**Work to be completed**
Each line of the data below that contains "neck" must be copied.

**Task input**
'''

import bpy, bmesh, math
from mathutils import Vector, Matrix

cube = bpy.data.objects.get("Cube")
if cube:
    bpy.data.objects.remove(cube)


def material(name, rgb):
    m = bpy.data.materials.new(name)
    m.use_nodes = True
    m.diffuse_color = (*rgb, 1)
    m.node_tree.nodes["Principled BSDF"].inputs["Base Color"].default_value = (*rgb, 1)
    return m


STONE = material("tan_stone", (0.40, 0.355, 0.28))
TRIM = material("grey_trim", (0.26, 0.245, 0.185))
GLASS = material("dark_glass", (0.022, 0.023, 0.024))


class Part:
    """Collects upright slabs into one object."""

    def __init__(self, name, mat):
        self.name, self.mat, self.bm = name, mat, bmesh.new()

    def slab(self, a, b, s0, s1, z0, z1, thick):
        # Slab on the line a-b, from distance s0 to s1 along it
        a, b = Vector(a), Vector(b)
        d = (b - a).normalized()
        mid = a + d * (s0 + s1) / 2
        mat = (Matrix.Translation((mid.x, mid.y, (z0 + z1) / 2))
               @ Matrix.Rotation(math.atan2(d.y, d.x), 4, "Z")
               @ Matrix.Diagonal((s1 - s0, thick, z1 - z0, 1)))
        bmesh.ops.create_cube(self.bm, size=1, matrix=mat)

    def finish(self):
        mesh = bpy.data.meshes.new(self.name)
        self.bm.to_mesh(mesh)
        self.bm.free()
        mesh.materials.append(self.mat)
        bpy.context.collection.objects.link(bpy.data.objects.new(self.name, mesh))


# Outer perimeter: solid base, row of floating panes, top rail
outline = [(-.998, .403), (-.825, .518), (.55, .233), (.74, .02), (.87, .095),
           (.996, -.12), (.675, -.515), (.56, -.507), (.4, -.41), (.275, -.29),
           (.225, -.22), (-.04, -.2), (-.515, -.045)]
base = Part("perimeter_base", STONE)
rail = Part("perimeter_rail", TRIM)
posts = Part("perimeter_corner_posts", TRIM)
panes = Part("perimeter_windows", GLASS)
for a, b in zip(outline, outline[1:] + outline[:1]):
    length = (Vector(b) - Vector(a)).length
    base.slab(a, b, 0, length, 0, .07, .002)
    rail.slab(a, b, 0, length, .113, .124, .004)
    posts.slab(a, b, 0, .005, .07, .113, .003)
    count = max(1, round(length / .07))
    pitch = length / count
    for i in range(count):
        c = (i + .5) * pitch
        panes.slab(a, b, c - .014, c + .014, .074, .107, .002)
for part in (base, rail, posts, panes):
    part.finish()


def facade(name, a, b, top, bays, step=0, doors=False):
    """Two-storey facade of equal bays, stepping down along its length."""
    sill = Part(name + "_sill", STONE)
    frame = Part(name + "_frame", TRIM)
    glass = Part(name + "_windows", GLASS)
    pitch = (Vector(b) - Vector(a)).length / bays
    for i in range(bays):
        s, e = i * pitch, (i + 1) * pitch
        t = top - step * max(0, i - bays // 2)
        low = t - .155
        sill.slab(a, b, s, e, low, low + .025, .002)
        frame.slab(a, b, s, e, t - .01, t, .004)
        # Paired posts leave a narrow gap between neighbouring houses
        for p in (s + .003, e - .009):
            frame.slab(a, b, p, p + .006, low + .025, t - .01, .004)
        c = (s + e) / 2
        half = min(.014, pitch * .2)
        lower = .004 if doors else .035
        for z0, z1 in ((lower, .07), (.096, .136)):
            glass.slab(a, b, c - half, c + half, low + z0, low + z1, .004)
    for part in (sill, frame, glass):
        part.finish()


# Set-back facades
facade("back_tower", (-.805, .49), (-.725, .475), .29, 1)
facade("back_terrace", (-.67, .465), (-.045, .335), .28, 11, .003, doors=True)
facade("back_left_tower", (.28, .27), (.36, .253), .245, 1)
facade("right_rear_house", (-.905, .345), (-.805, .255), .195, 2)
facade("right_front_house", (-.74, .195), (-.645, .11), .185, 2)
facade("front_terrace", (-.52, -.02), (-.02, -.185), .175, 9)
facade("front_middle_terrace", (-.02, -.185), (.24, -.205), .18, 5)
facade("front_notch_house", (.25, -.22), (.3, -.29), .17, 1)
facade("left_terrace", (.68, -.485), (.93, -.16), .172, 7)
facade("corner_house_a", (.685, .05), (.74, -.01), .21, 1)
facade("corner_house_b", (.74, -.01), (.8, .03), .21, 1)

'''
'''

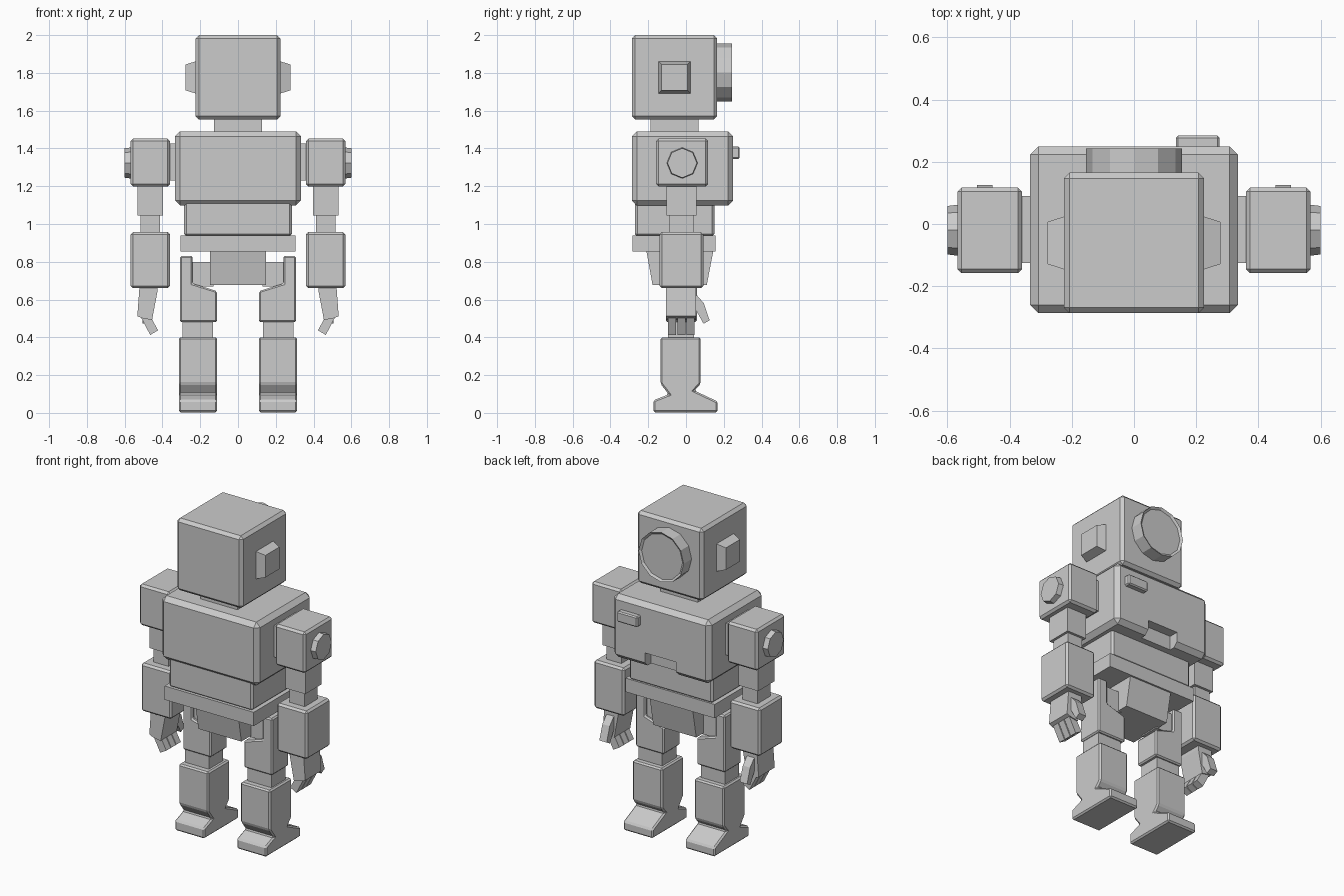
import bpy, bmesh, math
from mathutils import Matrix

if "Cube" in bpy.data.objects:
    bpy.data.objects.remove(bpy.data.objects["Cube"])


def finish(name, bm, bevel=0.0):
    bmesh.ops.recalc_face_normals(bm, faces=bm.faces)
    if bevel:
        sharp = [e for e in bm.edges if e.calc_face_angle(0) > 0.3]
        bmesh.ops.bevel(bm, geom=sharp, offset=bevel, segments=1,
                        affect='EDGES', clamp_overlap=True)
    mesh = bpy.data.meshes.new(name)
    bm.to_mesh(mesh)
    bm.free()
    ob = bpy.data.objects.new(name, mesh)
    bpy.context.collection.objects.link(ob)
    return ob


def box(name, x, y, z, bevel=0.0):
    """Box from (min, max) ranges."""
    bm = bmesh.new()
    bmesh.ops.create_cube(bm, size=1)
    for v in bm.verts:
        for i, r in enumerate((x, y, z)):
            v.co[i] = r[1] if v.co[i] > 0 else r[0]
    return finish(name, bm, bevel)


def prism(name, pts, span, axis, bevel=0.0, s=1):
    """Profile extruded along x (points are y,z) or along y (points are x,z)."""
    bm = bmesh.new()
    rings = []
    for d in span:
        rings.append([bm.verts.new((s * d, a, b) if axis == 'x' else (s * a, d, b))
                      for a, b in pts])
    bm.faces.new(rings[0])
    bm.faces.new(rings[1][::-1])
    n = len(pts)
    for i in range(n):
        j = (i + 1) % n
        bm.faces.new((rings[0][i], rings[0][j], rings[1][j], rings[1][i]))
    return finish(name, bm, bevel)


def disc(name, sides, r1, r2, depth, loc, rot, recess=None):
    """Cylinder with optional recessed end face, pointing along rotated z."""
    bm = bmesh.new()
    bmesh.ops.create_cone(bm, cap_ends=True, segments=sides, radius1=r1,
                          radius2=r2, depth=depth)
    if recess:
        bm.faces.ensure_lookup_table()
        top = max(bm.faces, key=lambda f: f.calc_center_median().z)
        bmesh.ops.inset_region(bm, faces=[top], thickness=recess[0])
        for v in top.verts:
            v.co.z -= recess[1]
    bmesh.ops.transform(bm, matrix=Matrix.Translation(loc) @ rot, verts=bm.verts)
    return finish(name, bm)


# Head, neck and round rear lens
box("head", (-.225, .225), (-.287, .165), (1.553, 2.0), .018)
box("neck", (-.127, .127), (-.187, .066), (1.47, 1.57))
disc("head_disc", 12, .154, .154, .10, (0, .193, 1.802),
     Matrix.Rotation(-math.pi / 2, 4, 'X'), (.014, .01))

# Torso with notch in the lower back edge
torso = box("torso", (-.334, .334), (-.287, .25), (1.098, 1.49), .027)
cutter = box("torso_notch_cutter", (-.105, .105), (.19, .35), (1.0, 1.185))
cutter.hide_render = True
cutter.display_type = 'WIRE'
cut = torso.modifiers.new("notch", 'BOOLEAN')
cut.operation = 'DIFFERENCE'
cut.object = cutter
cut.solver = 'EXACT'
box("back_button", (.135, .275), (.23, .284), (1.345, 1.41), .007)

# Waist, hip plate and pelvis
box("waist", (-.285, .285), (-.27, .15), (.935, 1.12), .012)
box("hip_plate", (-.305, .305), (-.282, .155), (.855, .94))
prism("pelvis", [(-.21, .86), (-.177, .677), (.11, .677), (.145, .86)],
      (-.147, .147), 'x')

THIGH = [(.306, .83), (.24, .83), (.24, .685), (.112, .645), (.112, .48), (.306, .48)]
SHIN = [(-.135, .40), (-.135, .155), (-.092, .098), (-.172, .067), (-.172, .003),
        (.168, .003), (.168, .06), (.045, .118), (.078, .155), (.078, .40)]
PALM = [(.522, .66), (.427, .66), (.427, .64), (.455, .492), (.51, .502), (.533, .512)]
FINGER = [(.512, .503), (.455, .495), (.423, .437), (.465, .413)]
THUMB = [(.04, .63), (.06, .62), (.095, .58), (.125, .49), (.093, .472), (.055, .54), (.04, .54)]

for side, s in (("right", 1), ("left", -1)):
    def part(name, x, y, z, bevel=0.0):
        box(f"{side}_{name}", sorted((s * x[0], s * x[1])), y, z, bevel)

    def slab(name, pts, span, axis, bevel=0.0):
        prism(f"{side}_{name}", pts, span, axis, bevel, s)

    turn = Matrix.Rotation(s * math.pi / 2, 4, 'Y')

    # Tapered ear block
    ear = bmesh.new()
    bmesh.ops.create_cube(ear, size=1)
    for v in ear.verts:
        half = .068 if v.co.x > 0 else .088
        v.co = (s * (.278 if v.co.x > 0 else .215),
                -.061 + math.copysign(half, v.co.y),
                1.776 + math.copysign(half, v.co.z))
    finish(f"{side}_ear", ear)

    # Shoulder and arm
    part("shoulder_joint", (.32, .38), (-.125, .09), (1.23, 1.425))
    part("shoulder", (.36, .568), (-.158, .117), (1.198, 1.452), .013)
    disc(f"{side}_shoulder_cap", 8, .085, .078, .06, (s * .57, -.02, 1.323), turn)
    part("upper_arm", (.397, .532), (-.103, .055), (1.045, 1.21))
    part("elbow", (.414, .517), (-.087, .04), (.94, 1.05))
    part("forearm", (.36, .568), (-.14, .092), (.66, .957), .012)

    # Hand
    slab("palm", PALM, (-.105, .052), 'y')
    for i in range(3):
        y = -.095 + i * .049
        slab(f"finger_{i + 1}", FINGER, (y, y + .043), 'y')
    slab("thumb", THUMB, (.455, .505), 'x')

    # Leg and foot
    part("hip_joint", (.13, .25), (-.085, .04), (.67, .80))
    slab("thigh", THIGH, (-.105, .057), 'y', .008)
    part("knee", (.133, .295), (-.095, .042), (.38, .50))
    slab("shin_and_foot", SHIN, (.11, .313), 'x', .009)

'''
'''

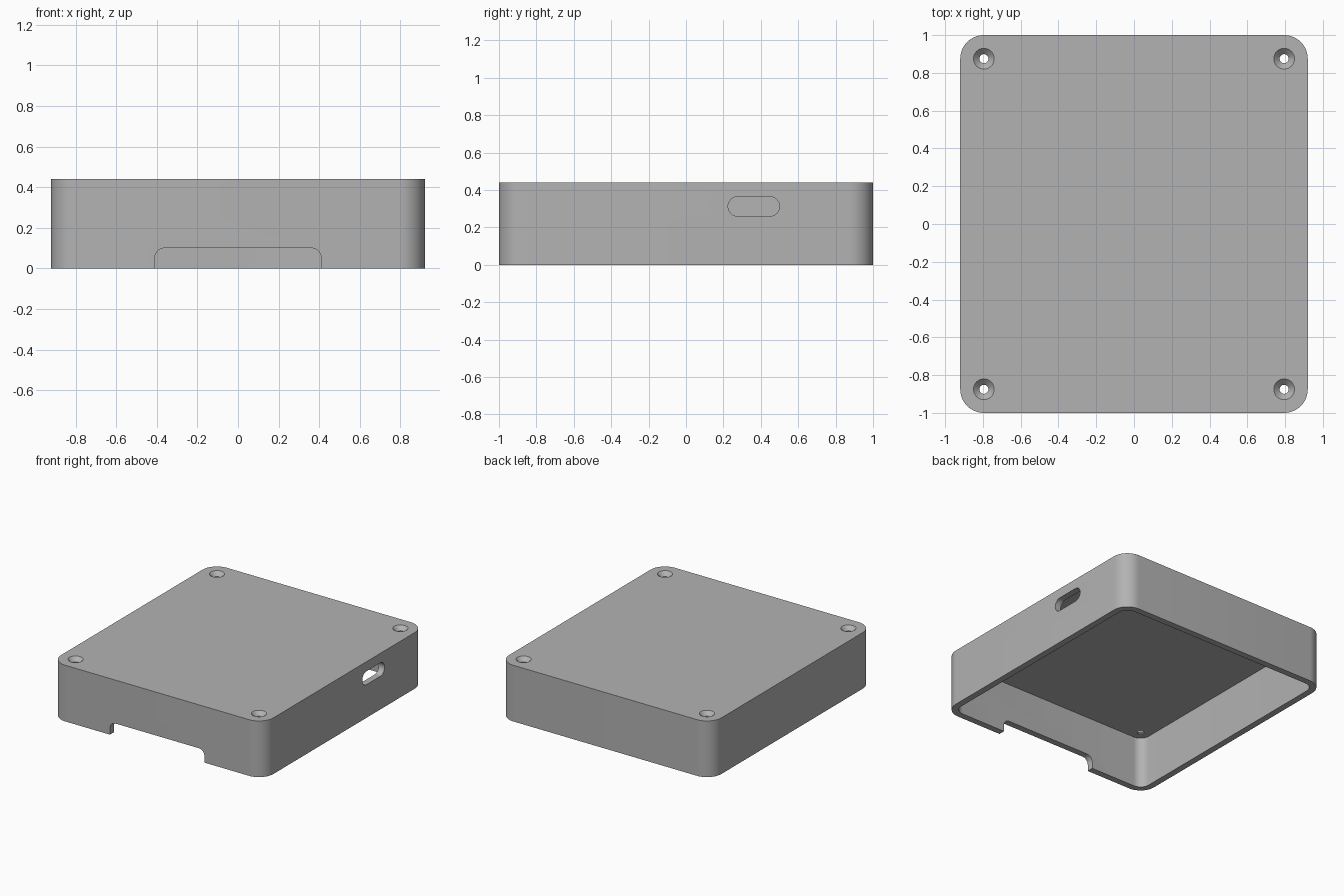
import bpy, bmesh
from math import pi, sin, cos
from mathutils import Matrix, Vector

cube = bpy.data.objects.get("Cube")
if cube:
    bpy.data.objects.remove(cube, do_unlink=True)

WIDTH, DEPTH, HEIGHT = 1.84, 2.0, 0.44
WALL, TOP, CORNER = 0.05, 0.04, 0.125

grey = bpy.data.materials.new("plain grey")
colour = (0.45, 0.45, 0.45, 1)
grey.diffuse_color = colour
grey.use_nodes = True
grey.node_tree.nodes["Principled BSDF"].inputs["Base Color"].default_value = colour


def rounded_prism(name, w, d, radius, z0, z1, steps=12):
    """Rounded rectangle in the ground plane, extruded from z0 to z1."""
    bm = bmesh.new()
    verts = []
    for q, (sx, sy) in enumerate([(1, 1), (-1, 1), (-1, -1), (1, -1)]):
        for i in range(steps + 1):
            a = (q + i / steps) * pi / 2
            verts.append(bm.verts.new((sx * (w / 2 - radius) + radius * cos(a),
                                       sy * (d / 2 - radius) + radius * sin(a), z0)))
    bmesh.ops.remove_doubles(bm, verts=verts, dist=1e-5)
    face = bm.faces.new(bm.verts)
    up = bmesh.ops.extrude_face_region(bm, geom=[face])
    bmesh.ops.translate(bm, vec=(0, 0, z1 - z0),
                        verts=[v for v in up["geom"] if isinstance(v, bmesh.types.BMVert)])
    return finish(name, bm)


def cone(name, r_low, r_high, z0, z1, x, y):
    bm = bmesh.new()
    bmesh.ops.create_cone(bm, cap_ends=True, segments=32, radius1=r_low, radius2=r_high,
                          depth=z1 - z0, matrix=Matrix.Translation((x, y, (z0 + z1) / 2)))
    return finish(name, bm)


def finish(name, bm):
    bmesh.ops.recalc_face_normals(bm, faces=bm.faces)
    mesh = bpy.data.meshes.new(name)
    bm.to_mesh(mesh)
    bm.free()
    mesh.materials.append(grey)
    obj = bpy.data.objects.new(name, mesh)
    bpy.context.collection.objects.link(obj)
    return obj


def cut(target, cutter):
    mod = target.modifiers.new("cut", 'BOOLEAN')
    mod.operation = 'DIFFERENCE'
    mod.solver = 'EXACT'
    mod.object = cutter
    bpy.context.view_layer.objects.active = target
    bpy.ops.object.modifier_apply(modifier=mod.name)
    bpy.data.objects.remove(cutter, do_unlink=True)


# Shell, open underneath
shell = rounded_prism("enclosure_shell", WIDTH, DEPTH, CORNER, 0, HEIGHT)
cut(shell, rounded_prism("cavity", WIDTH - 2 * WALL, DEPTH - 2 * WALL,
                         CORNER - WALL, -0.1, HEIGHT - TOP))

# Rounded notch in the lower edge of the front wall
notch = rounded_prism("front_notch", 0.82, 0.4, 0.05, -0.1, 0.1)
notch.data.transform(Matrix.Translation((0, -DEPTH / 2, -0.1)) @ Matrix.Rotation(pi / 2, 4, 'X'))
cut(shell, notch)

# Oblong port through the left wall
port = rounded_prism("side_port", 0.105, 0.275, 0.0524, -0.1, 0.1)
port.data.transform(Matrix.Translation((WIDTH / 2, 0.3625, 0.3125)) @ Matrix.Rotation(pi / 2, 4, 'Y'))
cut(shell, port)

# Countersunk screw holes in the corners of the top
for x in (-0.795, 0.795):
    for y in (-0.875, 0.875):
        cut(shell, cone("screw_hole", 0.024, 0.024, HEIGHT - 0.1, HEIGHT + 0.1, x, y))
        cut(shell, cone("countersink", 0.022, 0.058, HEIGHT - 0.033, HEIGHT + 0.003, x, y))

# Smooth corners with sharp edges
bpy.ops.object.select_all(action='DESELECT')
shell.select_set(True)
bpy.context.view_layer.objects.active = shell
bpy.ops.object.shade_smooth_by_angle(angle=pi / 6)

'''

**Exercise response**
# Head, neck and round rear lens
box("neck", (-.127, .127), (-.187, .066), (1.47, 1.57))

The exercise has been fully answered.